:: Working data ::

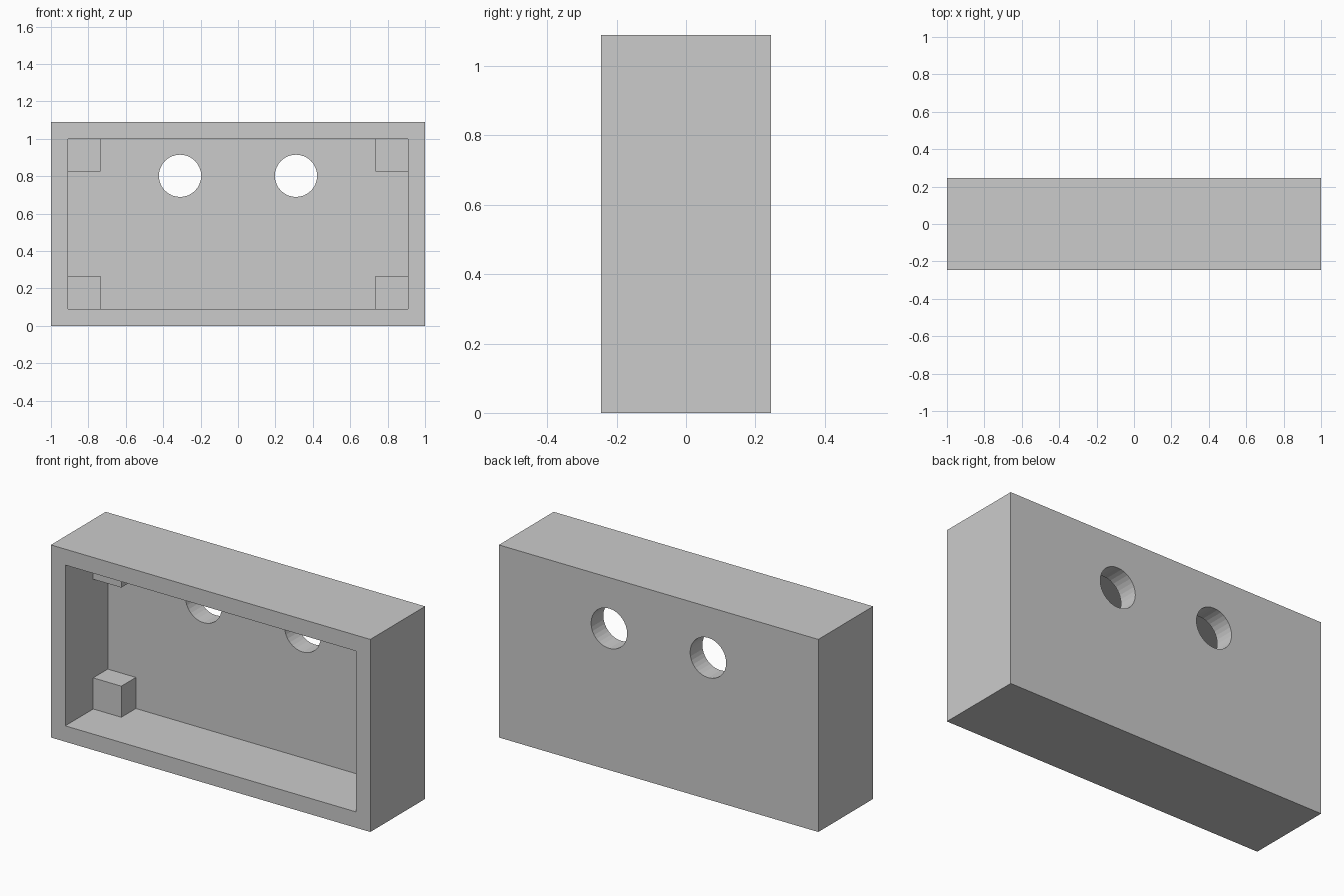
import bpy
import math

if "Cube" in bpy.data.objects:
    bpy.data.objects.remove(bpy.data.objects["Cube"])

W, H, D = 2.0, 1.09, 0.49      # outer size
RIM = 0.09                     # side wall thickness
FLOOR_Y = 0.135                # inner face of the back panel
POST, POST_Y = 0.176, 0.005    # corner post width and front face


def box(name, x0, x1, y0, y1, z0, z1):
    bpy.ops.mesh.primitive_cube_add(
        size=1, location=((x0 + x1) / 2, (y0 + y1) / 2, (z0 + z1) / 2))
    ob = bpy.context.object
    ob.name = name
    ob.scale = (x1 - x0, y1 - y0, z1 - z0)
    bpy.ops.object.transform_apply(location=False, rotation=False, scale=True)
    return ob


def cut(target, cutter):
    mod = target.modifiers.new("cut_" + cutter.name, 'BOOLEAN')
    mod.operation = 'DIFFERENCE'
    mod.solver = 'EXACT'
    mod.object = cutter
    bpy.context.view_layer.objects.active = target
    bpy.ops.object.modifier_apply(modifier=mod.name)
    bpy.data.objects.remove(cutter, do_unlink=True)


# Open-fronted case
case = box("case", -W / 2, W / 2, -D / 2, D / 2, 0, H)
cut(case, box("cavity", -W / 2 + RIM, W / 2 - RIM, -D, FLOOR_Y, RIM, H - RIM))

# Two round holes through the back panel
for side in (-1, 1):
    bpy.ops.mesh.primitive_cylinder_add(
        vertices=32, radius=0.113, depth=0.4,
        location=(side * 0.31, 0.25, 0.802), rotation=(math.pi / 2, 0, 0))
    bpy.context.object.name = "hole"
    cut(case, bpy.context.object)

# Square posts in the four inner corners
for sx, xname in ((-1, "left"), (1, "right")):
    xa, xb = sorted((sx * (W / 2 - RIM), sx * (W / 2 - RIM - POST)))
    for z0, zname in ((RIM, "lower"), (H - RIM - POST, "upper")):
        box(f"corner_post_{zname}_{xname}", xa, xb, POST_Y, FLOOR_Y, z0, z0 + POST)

:::

▶ _Your instructions_
Give the records above again verbatim, pictures omitted.

▶ _Written reply_
import bpy
import math

if "Cube" in bpy.data.objects:
    bpy.data.objects.remove(bpy.data.objects["Cube"])

W, H, D = 2.0, 1.09, 0.49      # outer size
RIM = 0.09                     # side wall thickness
FLOOR_Y = 0.135                # inner face of the back panel
POST, POST_Y = 0.176, 0.005    # corner post width and front face


def box(name, x0, x1, y0, y1, z0, z1):
    bpy.ops.mesh.primitive_cube_add(
        size=1, location=((x0 + x1) / 2, (y0 + y1) / 2, (z0 + z1) / 2))
    ob = bpy.context.object
    ob.name = name
    ob.scale = (x1 - x0, y1 - y0, z1 - z0)
    bpy.ops.object.transform_apply(location=False, rotation=False, scale=True)
    return ob


def cut(target, cutter):
    mod = target.modifiers.new("cut_" + cutter.name, 'BOOLEAN')
    mod.operation = 'DIFFERENCE'
    mod.solver = 'EXACT'
    mod.object = cutter
    bpy.context.view_layer.objects.active = target
    bpy.ops.object.modifier_apply(modifier=mod.name)
    bpy.data.objects.remove(cutter, do_unlink=True)


# Open-fronted case
case = box("case", -W / 2, W / 2, -D / 2, D / 2, 0, H)
cut(case, box("cavity", -W / 2 + RIM, W / 2 - RIM, -D, FLOOR_Y, RIM, H - RIM))

# Two round holes through the back panel
for side in (-1, 1):
    bpy.ops.mesh.primitive_cylinder_add(
        vertices=32, radius=0.113, depth=0.4,
        location=(side * 0.31, 0.25, 0.802), rotation=(math.pi / 2, 0, 0))
    bpy.context.object.name = "hole"
    cut(case, bpy.context.object)

# Square posts in the four inner corners
for sx, xname in ((-1, "left"), (1, "right")):
    xa, xb = sorted((sx * (W / 2 - RIM), sx * (W / 2 - RIM - POST)))
    for z0, zname in ((RIM, "lower"), (H - RIM - POST, "upper")):
        box(f"corner_post_{zname}_{xname}", xa, xb, POST_Y, FLOOR_Y, z0, z0 + POST)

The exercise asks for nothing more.